The result is a melting pot of meals for every need and occasion: exotic and exciting dinner-party dishes (harissa-spiced Moroccan fish, beet gnocchi), meals just for kids (chicken schnitzel, root veggie chips), healthy options (butternut squash and saffron soup, quinoa salad with preserved lemon and chickpeas), satisfying comfort food (creamy, cheesy potatoes, spicy chili), and so much more.
In this stunning new work that is at once a coffee-table book to browse and a complete cookbook, Janna Gur brings us the sumptuous color, variety, and history of today's Israeli cuisine, beautifully illustrated by Eilon Paz, a photographer who is intimate with the local scene.In Gur's captivating introduction, she describes Israeli food as a product of diverse cultures: the Jews of the Diaspora, settling in a homeland that was new to them, brought their far-flung cuisines to the table even as they looked to their Arab neighbors for additional ingredients and ideas.
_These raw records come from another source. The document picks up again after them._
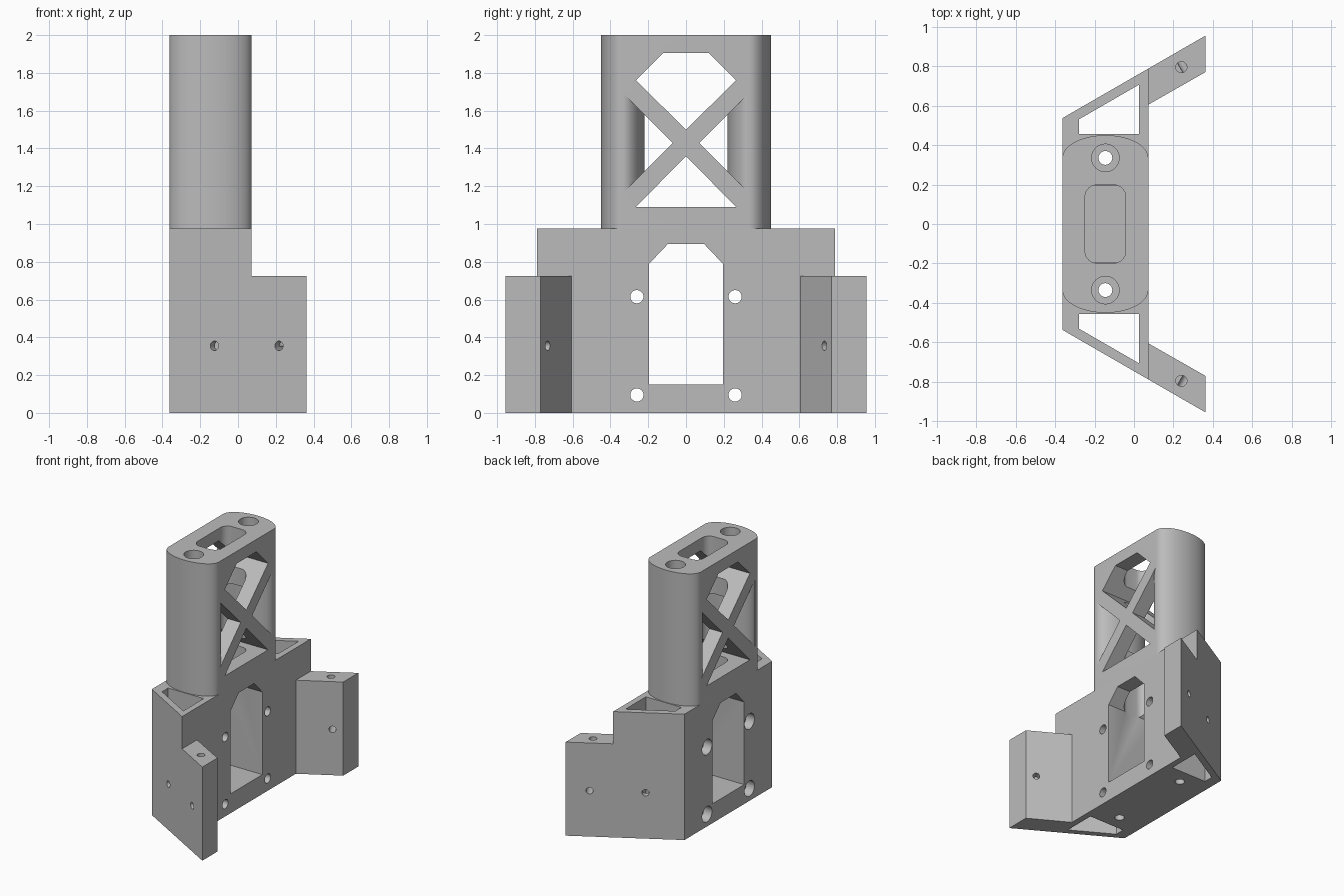
import bpy, bmesh
from math import sin, cos, pi
from mathutils import Vector

if "Cube" in bpy.data.objects:
    bpy.data.objects.remove(bpy.data.objects["Cube"])

grey = bpy.data.materials.new("plain grey")
grey.use_nodes = True
grey.diffuse_color = (0.5, 0.5, 0.5, 1)
grey.node_tree.nodes["Principled BSDF"].inputs["Base Color"].default_value = (0.5, 0.5, 0.5, 1)

BACK, FRONT = -0.3625, 0.0725      # faces of the central block along x
MID = (BACK + FRONT) / 2
SCREW_Y = 0.335                    # long vertical screw holes
BODY_TOP, TOP = 0.975, 2.0


def prism(name, points, lo, hi, axis="z"):
    """Extrude a flat outline along z (points are x, y) or x (points are y, z)."""
    bm = bmesh.new()
    place = (lambda p: (p[0], p[1], lo)) if axis == "z" else (lambda p: (lo, p[0], p[1]))
    face = bm.faces.new([bm.verts.new(place(p)) for p in points])
    new = bmesh.ops.extrude_face_region(bm, geom=[face])["geom"]
    step = (0, 0, hi - lo) if axis == "z" else (hi - lo, 0, 0)
    bmesh.ops.translate(bm, vec=step, verts=[v for v in new if isinstance(v, bmesh.types.BMVert)])
    bmesh.ops.recalc_face_normals(bm, faces=bm.faces)
    mesh = bpy.data.meshes.new(name)
    bm.to_mesh(mesh)
    bm.free()
    obj = bpy.data.objects.new(name, mesh)
    bpy.context.collection.objects.link(obj)
    return obj


def ring(cx, cy, rx, ry, n=32, start=0, sweep=2 * pi):
    count = n if sweep > 6 else n + 1
    return [(cx + rx * cos(start + sweep * i / n), cy + ry * sin(start + sweep * i / n))
            for i in range(count)]


def rod(center, direction, radius, length):
    """Round cutter centred on a point and lying along a direction."""
    obj = prism("hole_cutter", ring(0, 0, radius, radius), -length / 2, length / 2)
    turn = Vector(direction).to_track_quat("Z", "Y").to_matrix().to_4x4()
    turn.translation = center
    obj.data.transform(turn)
    return obj


def cut(target, cutter, keep=False):
    bpy.context.view_layer.objects.active = target
    mod = target.modifiers.new("cut", "BOOLEAN")
    mod.operation, mod.solver, mod.object = "DIFFERENCE", "EXACT", cutter
    bpy.ops.object.modifier_apply(modifier=mod.name)
    if not keep:
        bpy.data.objects.remove(cutter)


def mirrored(half):
    """Close an outline of (y, z) points by reflecting it in y."""
    return half + [(-y, z) for y, z in reversed(half)]


# Base block with two slanted wings
half = [(BACK, 0.537), (0.3625, 0.955), (0.3625, 0.77), (FRONT, 0.605)]
body = prism("base_with_wings", half + [(x, -y) for x, y in reversed(half)], 0, BODY_TOP)

# Tower with rounded ends
outline = (ring(MID, SCREW_Y, FRONT - MID, 0.115, 48, 0, pi)
           + ring(MID, -SCREW_Y, FRONT - MID, 0.115, 48, pi, pi))
tower = prism("tower", outline, BODY_TOP, TOP)
for part in (body, tower):
    part.data.materials.append(grey)

# Lower chamfered window
cut(body, prism("window_cutter", mirrored([(0.195, 0.15), (0.195, 0.79), (0.095, 0.895)]),
                -1, 1, "x"))

for s in (1, -1):
    # Lowered wing tops
    cut(body, prism("step_cutter", [(FRONT, s * 0.58), (1, s * 0.58), (1, s * 1.2), (FRONT, s * 1.2)],
                    0.725, 1.5))
    # Open triangular pockets
    cut(body, prism("pocket_cutter", [(-0.28, s * 0.455), (0.025, s * 0.455),
                                      (0.025, s * 0.706), (-0.28, s * 0.53)], -0.1, 1.1))
    # Cross holes and pin holes in the wings
    normal = (0.5, -0.866 * s, 0)
    cut(body, rod((-0.125, s * 0.674, 0.355), normal, 0.025, 0.16))
    cut(body, rod((0.255, s * 0.805, 0.355), normal, 0.025, 0.4))
    cut(body, rod((0.24, s * 0.795, 0.6), (0, 0, 1), 0.028, 0.49))
    # Counterbored mounting holes through the base
    for z in (0.095, 0.615):
        cut(body, rod((MID, s * 0.26, z), (1, 0, 0), 0.035, 1))
        cut(body, rod((BACK, s * 0.26, z), (1, 0, 0), 0.06, 0.14))

# Upper and lower openings of the cross-braced tower
cut(tower, prism("window_cutter", [(0, 1.5), (0.265, 1.76), (0.12, 1.905),
                                   (-0.12, 1.905), (-0.265, 1.76)], -1, 1, "x"))
cut(tower, prism("window_cutter", [(-0.265, 1.09), (0.265, 1.09), (0, 1.36)], -1, 1, "x"))

for s in (1, -1):
    # Side openings that leave the rounded pillars standing
    side = prism("side_cutter", [(s * 0.07, 1.43), (s * 0.325, 1.685), (s * 0.325, 1.175)],
                 -1, 1, "x")
    cut(side, prism("pillar_cutter", ring(MID, s * SCREW_Y, FRONT - MID, 0.115, 96), 0.9, 2.1))
    cut(tower, side)
    # Long screw holes with counterbored tops
    long_hole = rod((MID, s * SCREW_Y, 1), (0, 0, 1), 0.035, 3)
    cut(body, long_hole, keep=True)
    cut(tower, long_hole)
    cut(tower, rod((MID, s * SCREW_Y, TOP), (0, 0, 1), 0.07, 0.2))

# Rounded central slot from the top down into the lower window
slot_points = []
for i, (sx, sy) in enumerate([(1, 1), (-1, 1), (-1, -1), (1, -1)]):
    slot_points += ring(MID + sx * 0.043, sy * 0.138, 0.06, 0.06, 8, i * pi / 2, pi / 2)
slot = prism("slot_cutter", slot_points, 0.78, 2.1)
cut(body, slot, keep=True)
cut(tower, slot)

# Smooth the round surfaces and keep the edges crisp
for part in (body, tower):
    bpy.ops.object.select_all(action="DESELECT")
    part.select_set(True)
    bpy.context.view_layer.objects.active = part
    bpy.ops.object.shade_smooth_by_angle(angle=pi / 6)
The delicious, easy-to-follow recipes represent all of these influences, and include some creative interpretations of classics by celebrated Israeli chefs: Beetroot and Pomegranate Salad, Fish Falafel in Spicy Harissa Mayonnaise, Homemade Shawarma, Chreime-North African Hot Fish Stew, Roasted Chicken Drumsticks in Carob Syrup. With favorite recipes for the Sabbath (Sweet Challah Traditional Chopped Liver, Chocolate and Halva Coffeecake) and for holidays (Balkan Potato and Leek Pancakes, Flourless Chocolate and Pistachio Cake), this book offers a unique culinary experience for every occasion. All of this is enriched by Paz's gorgeous and vibrantly colored photographs and by short narratives about significant aspects of Israel's diverse cuisine, such as the generous and unique Israeli breakfast (which grew out of the needs of Kibbutz life), locally produced cheeses that now rival those of Europe, and a dramatic renaissance of wine culture in this ancient land. "In less than thirty years," Janna Gur writes, "Israeli society has graduated... to a true gastronomic haven." Here she gives us a book that does full, delectable justice to the significance of Israeli food today-Mediterranean at its heart, richly spiced, and imbued with cross-cultural flavors.